Task objective: Using the records below, filter out every line that lacks "addMesh" and copy the rest.

Segment Open

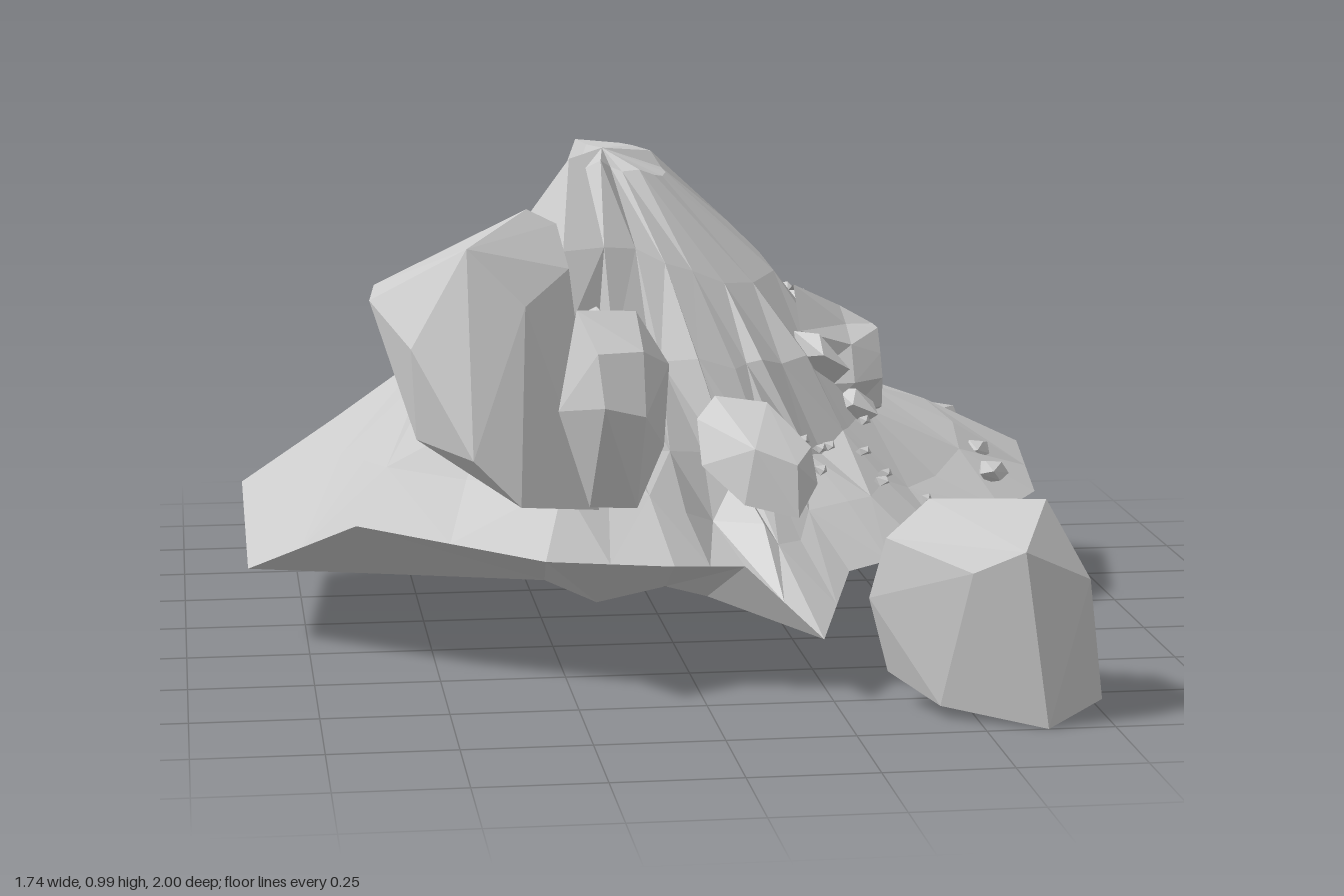
import * as THREE from 'three';
import { ConvexGeometry } from 'three/addons/geometries/ConvexGeometry.js';

const material = new THREE.MeshStandardMaterial({ color: 0xcccccc, flatShading: true, side: THREE.DoubleSide });
const vec = (p) => new THREE.Vector3(...p);

let seed = 7;
function rand() {
  seed = (seed * 16807) % 2147483647;
  return seed / 2147483647;
}
const jitter = (p, a) => p.clone().add(new THREE.Vector3(rand() - 0.5, rand() - 0.5, rand() - 0.5).multiplyScalar(2 * a));

function addMesh(group, name, geometry) {
  const mesh = new THREE.Mesh(geometry, material);
  mesh.name = name;
  group.add(mesh);
  return mesh;
}

// Each spoke runs from the rim over the slope to the shoulder; clockwise from the back
const spokes = [
  [[0, 0.2, -1], [-0.13, 0.48, -0.87], [-0.13, 0.98, -0.4]],
  [[0.19, 0.22, -0.97], [0.06, 0.62, -0.72], [0.02, 0.88, -0.46]],
  [[0.34, 0.25, -0.84], [0.25, 0.58, -0.52], [0.11, 0.87, -0.35]],
  [[0.48, 0.25, -0.76], [0.39, 0.5, -0.42], [0.19, 0.81, -0.28]],
  [[0.87, 0.28, -0.41], [0.46, 0.46, -0.28], [0.25, 0.75, -0.22]],
  [[0.83, 0.24, -0.05], [0.48, 0.43, -0.1], [0.26, 0.73, -0.08]],
  [[0.63, 0.22, 0.23], [0.41, 0.41, 0.1], [0.2, 0.72, 0.02]],
  [[0.5, 0.22, 0.4], [0.32, 0.4, 0.22], [0.13, 0.73, 0.08]],
  [[0.32, 0.21, 0.52], [0.22, 0.4, 0.32], [0.06, 0.76, 0.1]],
  [[0.23, 0.13, 0.75], [0.14, 0.4, 0.36], [0, 0.78, 0.12]],
  [[0.1, 0.24, 0.58], [0.04, 0.41, 0.38], [-0.06, 0.81, 0.11]],
  [[-0.05, 0.26, 0.65], [-0.09, 0.46, 0.42], [-0.13, 0.82, 0.15]],
  [[-0.3, 0.27, 0.62], [-0.25, 0.52, 0.43], [-0.22, 0.82, 0.2]],
  [[-0.66, 0.31, 0.43], [-0.53, 0.53, 0.34], [-0.33, 0.83, 0.15]],
  [[-0.87, 0.16, 0.13], [-0.47, 0.58, -0.1], [-0.3, 0.72, -0.08]],
  [[-0.87, 0.23, -0.42], [-0.46, 0.56, -0.19], [-0.27, 0.68, -0.21]],
].map((s) => s.map(vec));

function moundGeometry() {
  const peak = vec([-0.1, 0.99, -0.15]);
  const base = vec([0.02, 0.09, -0.12]);
  const positions = [];
  const tri = (a, b, c) => {
    if (a !== b && b !== c && a !== c) [a, b, c].forEach((p) => positions.push(p.x, p.y, p.z));
  };
  const mid = (a, b) => a.clone().lerp(b, 0.5);

  // Halve the lower grid both ways, roughening the craggy right and front sides only
  const columns = [];
  spokes.forEach((s, i) => {
    const next = spokes[(i + 1) % spokes.length];
    const rough = i > 0 && i < 13 ? 0.022 : 0.003;
    const crown = jitter(s[2].clone().lerp(peak, 0.6), 0.01);
    crown.y = Math.min(crown.y + 0.05, 0.985);
    for (const [r, m] of [s, s.map((p, k) => mid(p, next[k]))]) {
      columns.push([r, jitter(mid(r, m), rough), jitter(m, rough), jitter(mid(m, s[2]), rough), s[2], crown]);
    }
  });
  columns.forEach((a, i) => {
    const b = columns[(i + 1) % columns.length];
    for (let k = 0; k < a.length - 1; k++) {
      if ((i + k) % 2) {
        tri(a[k], a[k + 1], b[k + 1]);
        tri(a[k], b[k + 1], b[k]);
      } else {
        tri(a[k], a[k + 1], b[k]);
        tri(a[k + 1], b[k + 1], b[k]);
      }
    }
    tri(a[a.length - 1], peak, b[b.length - 1]);
  });

  // Shallow hanging underside
  const inner = spokes.map((s, i) => s[0].clone().lerp(base, i % 2 ? 0.6 : 0.42).setY(0.11));
  spokes.forEach((s, i) => {
    const j = (i + 1) % spokes.length;
    tri(s[0], spokes[j][0], inner[j]);
    tri(s[0], inner[j], inner[i]);
    tri(inner[i], inner[j], base);
  });
  const geometry = new THREE.BufferGeometry();
  geometry.setAttribute('position', new THREE.Float32BufferAttribute(positions, 3));
  geometry.computeVertexNormals();
  return geometry;
}

// Convex stone from hand-placed corners
const hull = (points) => new ConvexGeometry(points.map(vec));

// Irregular convex stone within a given half size
function stone(size, count = 14) {
  const points = [];
  for (let i = 0; i < count; i++) {
    const y = 1 - (2 * (i + 0.5)) / count;
    const r = Math.sqrt(1 - y * y);
    const a = i * 2.4 + rand() * 0.5;
    points.push(new THREE.Vector3(r * Math.cos(a), y, r * Math.sin(a)).multiply(vec(size)).multiplyScalar(0.95 + rand() * 0.2));
  }
  return new ConvexGeometry(points);
}

// Flared, ragged collar around a hollow
function collarGeometry() {
  const profile = [[0.19, 0], [0.13, 0.12], [0.095, 0.19], [0.075, 0.19], [0.07, 0.06], [0, 0.06]];
  const geometry = new THREE.LatheGeometry(profile.map((p) => new THREE.Vector2(...p)), 10);
  const pos = geometry.attributes.position;
  for (let i = 0; i < pos.count; i++) {
    const [x, z] = [pos.getX(i), pos.getZ(i)];
    const r = Math.hypot(x, z);
    const s = r > 0.08 ? 1 + 0.14 * Math.sin(3 * Math.atan2(z, x) + pos.getY(i) * 25) : 1;
    pos.setX(i, x * s);
    pos.setZ(i, z * s);
  }
  geometry.computeVertexNormals();
  return geometry;
}

export function createModel() {
  const group = new THREE.Group();
  group.name = 'rockyHill';
  addMesh(group, 'mound', moundGeometry());

  // Large boulders
  addMesh(group, 'leftBoulder', hull([
    [-0.61, 0.77, 0.27], [-0.31, 0.82, 0.23], [-0.25, 0.9, 0.36], [-0.31, 0.93, 0.36], [-0.45, 0.89, 0.62],
    [-0.24, 0.83, 0.5], [-0.63, 0.77, 0.47], [-0.56, 0.7, 0.64], [-0.34, 0.78, 0.65], [-0.45, 0.5, 0.75],
    [-0.36, 0.41, 0.76], [-0.2, 0.38, 0.66], [-0.53, 0.5, 0.5], [-0.2, 0.5, 0.5], [-0.3, 0.55, 0.3], [-0.55, 0.52, 0.62],
  ]));
  addMesh(group, 'fallenBoulder', hull([
    [0.31, 0.22, 0.79], [0.34, 0.34, 0.8], [0.42, 0.42, 0.82], [0.63, 0.43, 0.9], [0.51, 0.28, 0.62],
    [0.51, 0.12, 0.63], [0.68, 0.31, 0.72], [0.71, 0.28, 0.94], [0.75, 0.03, 0.89], [0.62, 0.005, 1],
    [0.57, 0.35, 1], [0.43, 0.03, 0.9], [0.35, 0.07, 0.78], [0.48, 0.3, 0.95], [0.68, 0.05, 0.74],
  ]));

  // Smaller boulders
  addMesh(group, 'frontBoulder', hull([
    [-0.24, 0.77, 0.64], [-0.12, 0.76, 0.6], [-0.06, 0.66, 0.64], [-0.07, 0.5, 0.64], [-0.13, 0.39, 0.7],
    [-0.22, 0.39, 0.68], [-0.28, 0.58, 0.68], [-0.2, 0.6, 0.77], [-0.12, 0.58, 0.76], [-0.21, 0.7, 0.74],
    [-0.12, 0.7, 0.72], [-0.16, 0.55, 0.57],
  ]));
  addMesh(group, 'middleBoulder', hull([
    [0.01, 0.53, 0.53], [0.05, 0.57, 0.5], [0.15, 0.56, 0.53], [0.22, 0.49, 0.64], [0.23, 0.42, 0.66],
    [0.18, 0.37, 0.74], [0.08, 0.39, 0.7], [0.01, 0.45, 0.6], [0.1, 0.5, 0.7], [0.18, 0.47, 0.72], [0.12, 0.4, 0.52],
  ]));
  const slab = addMesh(group, 'leaningSlab', stone([0.08, 0.08, 0.15]));
  slab.position.set(-0.16, 0.62, 0.4);
  slab.rotation.set(0.5, 0.3, 0);

  // Cave mouth on the right slope
  const cave = addMesh(group, 'caveMouth', collarGeometry());
  cave.rotation.z = -Math.PI / 2;
  cave.position.set(0.3, 0.5, -0.13);

  // Thin crags hugging the slope about the cave
  for (const [x, y, z, l] of [[0.33, 0.62, -0.28, 0.09], [0.34, 0.56, 0.03, 0.1], [0.33, 0.64, -0.12, 0.07], [0.43, 0.47, -0.28, 0.06], [0.42, 0.45, 0.02, 0.06]]) {
    const crag = addMesh(group, 'crag', stone([l * 0.8, 0.035, l], 10));
    crag.position.set(x, y, z);
    crag.rotation.set(0, 0.3, -0.8);
  }

  // Flat stones on the right apron
  for (const [x, y, z, l] of [[0.68, 0.35, -0.4, 0.08], [0.72, 0.315, -0.15, 0.045], [0.73, 0.295, -0.02, 0.05], [0.58, 0.38, -0.22, 0.02]]) {
    const flat = addMesh(group, 'flatStone', stone([l * 0.65, 0.025, l], 12));
    flat.position.set(x, y, z);
    flat.rotation.set(0, -0.5, -0.3);
  }

  // Loose pebbles
  for (const [x, y, z] of [[0.24, 0.46, 0.42], [0.27, 0.45, 0.46], [0.3, 0.44, 0.39], [0.26, 0.42, 0.53], [0.37, 0.43, 0.4], [0.4, 0.4, 0.48], [0.37, 0.41, 0.6], [0.46, 0.37, 0.59], [0.4, 0.46, 0.23], [0.39, 0.49, -0.54]]) {
    addMesh(group, 'pebble', stone([0.016, 0.012, 0.014], 8)).position.set(x, y, z);
  }
  return group;
}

Segment Closed

Task solution:
function addMesh(group, name, geometry) {
  addMesh(group, 'mound', moundGeometry());
  addMesh(group, 'leftBoulder', hull([
  addMesh(group, 'fallenBoulder', hull([
  addMesh(group, 'frontBoulder', hull([
  addMesh(group, 'middleBoulder', hull([
  const slab = addMesh(group, 'leaningSlab', stone([0.08, 0.08, 0.15]));
  const cave = addMesh(group, 'caveMouth', collarGeometry());
    const crag = addMesh(group, 'crag', stone([l * 0.8, 0.035, l], 10));
    const flat = addMesh(group, 'flatStone', stone([l * 0.65, 0.025, l], 12));
    addMesh(group, 'pebble', stone([0.016, 0.012, 0.014], 8)).position.set(x, y, z);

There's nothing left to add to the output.